Books can accommodate the proximity of computers but it doesn't seem to work the other way around. Computers now literally drive out books from the place that should, by definition, be books' own home: the library.
The courts demand that every religious person must accommodate a single atheist who might be 'offended' at the favorable mention of God's name. But no atheist can be forced to accommodate a single religious person who might be offended by the atheist's unbelief, or who wants to be part of the pluralism and diversity about which liberals regularly speak, but which is not broad enough to embrace people who believe in God.
One tended to lose one’s bearings in the presence of willful and persistent acts of craziness, and the more gentle the act, the crazier it seemed, as if rage and violence, being closer to the norm, were easier to accommodate.
Many think it not only inevitable but entirely proper that liberty give way to security in times of national crisis--that, at the extremes of military exigency, inter arma silent leges. Whatever the general merits of the view that war silences law or modulates its voice, that view has no place in the interpretation and application of a Constitution designed precisely to confront war and, in a manner that accords with democratic principles, to accommodate it.
You've got to be fairly solemn [about the environment]. I mean the mere notion that there are three times as many people on Earth as there were when I started making television. How can the Earth accommodate them? When people, including politicians, set their faces against looking at the consequences-it's just unbelievable that anyone could ignore it.
And I have finally realized that, you know, it's not a given that my lifespan will accommodate my writing aspirations. It could be that it would take me 12 more books at six years each to get it - which means I would have to live to be 126. Which I fully intend to do, of course.

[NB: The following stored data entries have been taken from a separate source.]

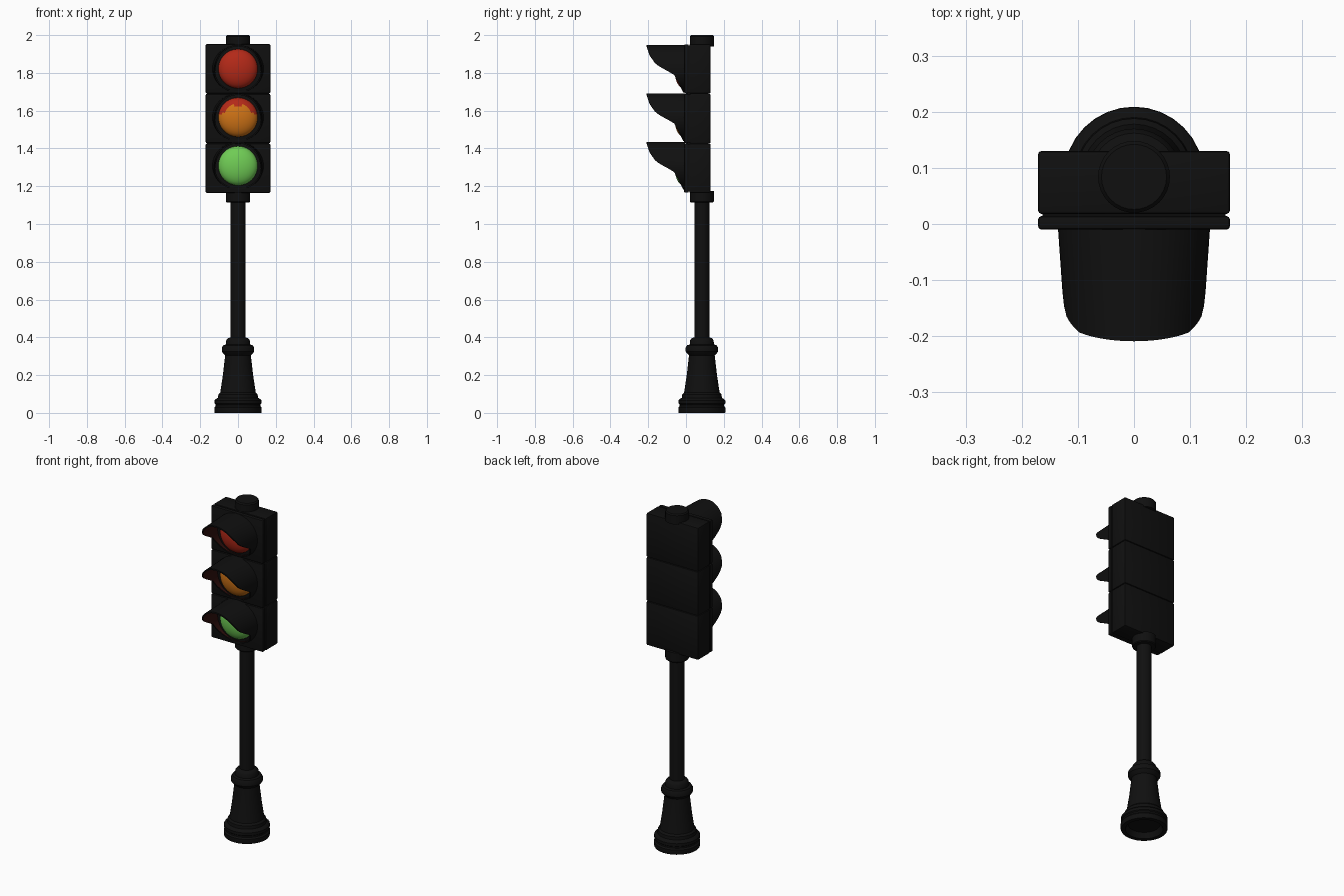
import bpy, bmesh, math

if "Cube" in bpy.data.objects:
    bpy.data.objects.remove(bpy.data.objects["Cube"])

POLE_Y = 0.084
STEP = 0.263          # height of one signal section
TOP = 1.953


def material(name, rgb):
    m = bpy.data.materials.new(name)
    m.diffuse_color = (*rgb, 1)
    m.use_nodes = True
    m.node_tree.nodes["Principled BSDF"].inputs["Base Color"].default_value = m.diffuse_color
    return m


BLACK = material("black_metal", (0.005, 0.005, 0.005))
RED = material("red_glass", (0.45, 0.022, 0.009))
AMBER = material("amber_glass", (0.62, 0.17, 0.008))
GREEN = material("green_glass", (0.16, 0.60, 0.09))
INNER = material("dark_red_lining", (0.03, 0.005, 0.004))


def finish(name, bm, mats, loc=(0, 0, 0), angle=35):
    bmesh.ops.recalc_face_normals(bm, faces=bm.faces)
    me = bpy.data.meshes.new(name)
    bm.to_mesh(me)
    bm.free()
    ob = bpy.data.objects.new(name, me)
    bpy.context.collection.objects.link(ob)
    ob.location = loc
    for m in mats:
        me.materials.append(m)
    bpy.ops.object.select_all(action='DESELECT')
    ob.select_set(True)
    bpy.context.view_layer.objects.active = ob
    bpy.ops.object.shade_smooth_by_angle(angle=math.radians(angle))
    return ob


def lathe(name, profile, n=32):
    """Turn (radius, z) points around the pole axis."""
    bm = bmesh.new()
    rings = [[bm.verts.new((r * math.cos(2 * math.pi * i / n),
                            r * math.sin(2 * math.pi * i / n), z)) for i in range(n)]
             for r, z in profile]
    for a, b in zip(rings, rings[1:]):
        for i in range(n):
            j = (i + 1) % n
            bm.faces.new((a[i], a[j], b[j], b[i]))
    bm.faces.new(rings[0])
    bm.faces.new(rings[-1])
    return finish(name, bm, [BLACK], (0, POLE_Y, 0))


def box(name, x, y0, y1, z0, z1, bevel):
    bm = bmesh.new()
    bmesh.ops.create_cube(bm, size=1)
    for v in bm.verts:
        v.co.x *= 2 * x
        v.co.y = (y0 + y1) / 2 + v.co.y * (y1 - y0)
        v.co.z = (z0 + z1) / 2 + v.co.z * (z1 - z0)
    if bevel:
        bmesh.ops.bevel(bm, geom=bm.edges[:], offset=bevel, segments=2,
                        profile=0.5, affect='EDGES')
    return finish(name, bm, [BLACK])


# Visor reach: (cosine of angle from the top, y of the front edge)
REACH = [(-1, -0.014), (-0.67, -0.035), (-0.23, -0.065), (-0.05, -0.11),
         (0.2, -0.16), (0.6, -0.193), (1, -0.209)]


def reach(c):
    for (c0, y0), (c1, y1) in zip(REACH, REACH[1:]):
        if c <= c1 + 1e-6:
            return y0 + (y1 - y0) * (c - c0) / (c1 - c0)
    return REACH[-1][1]


def visor(name, z, n=48, rows=6):
    """Cut-away tube: outer skin from panel to lip, then inner skin back."""
    bm = bmesh.new()
    rings = []
    path = [(t / rows, 0) for t in range(rows + 1)]
    path += [(t / rows, 0.008) for t in range(rows, -1, -1)]
    for t, inset in path:
        ring = []
        for i in range(n):
            a = 2 * math.pi * i / n
            y = -0.005 + t * (reach(math.cos(a)) + 0.005)
            rx = 0.136 + 0.07 * y - inset
            ring.append(bm.verts.new((rx * math.sin(a), y, (0.126 - inset) * math.cos(a))))
        rings.append(ring)
    for k, (a, b) in enumerate(zip(rings, rings[1:])):
        for i in range(n):
            j = (i + 1) % n
            f = bm.faces.new((a[i], a[j], b[j], b[i]))
            f.material_index = 1 if k > rows else 0
    return finish(name, bm, [BLACK, INNER], (0, 0, z))


def lens(name, z, mats, n=40, rows=8):
    """Shallow glass dome; a second material fills the upper outer crescent."""
    bm = bmesh.new()
    rings = []
    for k in range(rows):
        u = k / rows * math.pi / 2
        r = 0.104 * math.cos(u)
        rings.append([bm.verts.new((r * math.sin(2 * math.pi * i / n),
                                    -0.012 - 0.05 * math.sin(u),
                                    r * math.cos(2 * math.pi * i / n))) for i in range(n)])
    tip = bm.verts.new((0, -0.062, 0))
    for a, b in zip(rings, rings[1:]):
        for i in range(n):
            j = (i + 1) % n
            f = bm.faces.new((a[i], a[j], b[j], b[i]))
            c = f.calc_center_median()
            if len(mats) > 1 and c.z > 0.015 and math.hypot(c.x, c.z + 0.03) > 0.094:
                f.material_index = 1
    for i in range(n):
        bm.faces.new((rings[-1][i], rings[-1][(i + 1) % n], tip))
    # short rim back into the panel
    back = [bm.verts.new((v.co.x, 0, v.co.z)) for v in rings[0]]
    for i in range(n):
        j = (i + 1) % n
        bm.faces.new((back[i], back[j], rings[0][j], rings[0][i]))
    return finish(name, bm, mats, (0, 0, z), 50)


# Pedestal with stepped foot, flared shaft and ring, hollow underneath
lathe("pedestal", [(0.085, 0.03), (0.10, 0.0), (0.123, 0.0), (0.125, 0.006), (0.125, 0.028),
                   (0.118, 0.036), (0.118, 0.045), (0.124, 0.05), (0.124, 0.066),
                   (0.116, 0.074), (0.106, 0.08), (0.104, 0.098), (0.094, 0.108),
                   (0.080, 0.20), (0.068, 0.305), (0.076, 0.312), (0.086, 0.325),
                   (0.086, 0.345), (0.078, 0.358), (0.064, 0.362), (0.062, 0.385),
                   (0.054, 0.395), (0.040, 0.40)])
lathe("pole", [(0.040, 0.38), (0.040, 1.14)])
lathe("lower_collar", [(0.040, 1.115), (0.060, 1.115), (0.064, 1.12), (0.064, 1.155), (0.064, 1.175)])
lathe("top_cap", [(0.064, 1.94), (0.064, 1.993), (0.058, 2.0)])

# Three stacked signal sections: case, door, lens and visor
box("housing_core", 0.163, 0.0, 0.12, TOP - 3 * STEP + 0.008, TOP - 0.008, 0)
for i, (label, mats) in enumerate((("red", [RED]), ("amber", [AMBER, RED]), ("green", [GREEN]))):
    z1 = TOP - i * STEP
    z0 = z1 - STEP
    box(label + "_case", 0.171, 0.018, 0.13, z0 + 0.001, z1 - 0.001, 0.006)
    box(label + "_door", 0.171, -0.010, 0.014, z0 + 0.002, z1 - 0.002, 0.006)
    zc = TOP - 0.131 - i * 0.257
    lens(label + "_lens", zc, mats)
    visor(label + "_visor", zc)
    # hinges latch the door to the case gap on each side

A manure containing several ingredients acts in this wise: The effect of all of them in the soil accommodates itself to that one among them which, in comparison to the wants of the plant, is present in the smallest quantity.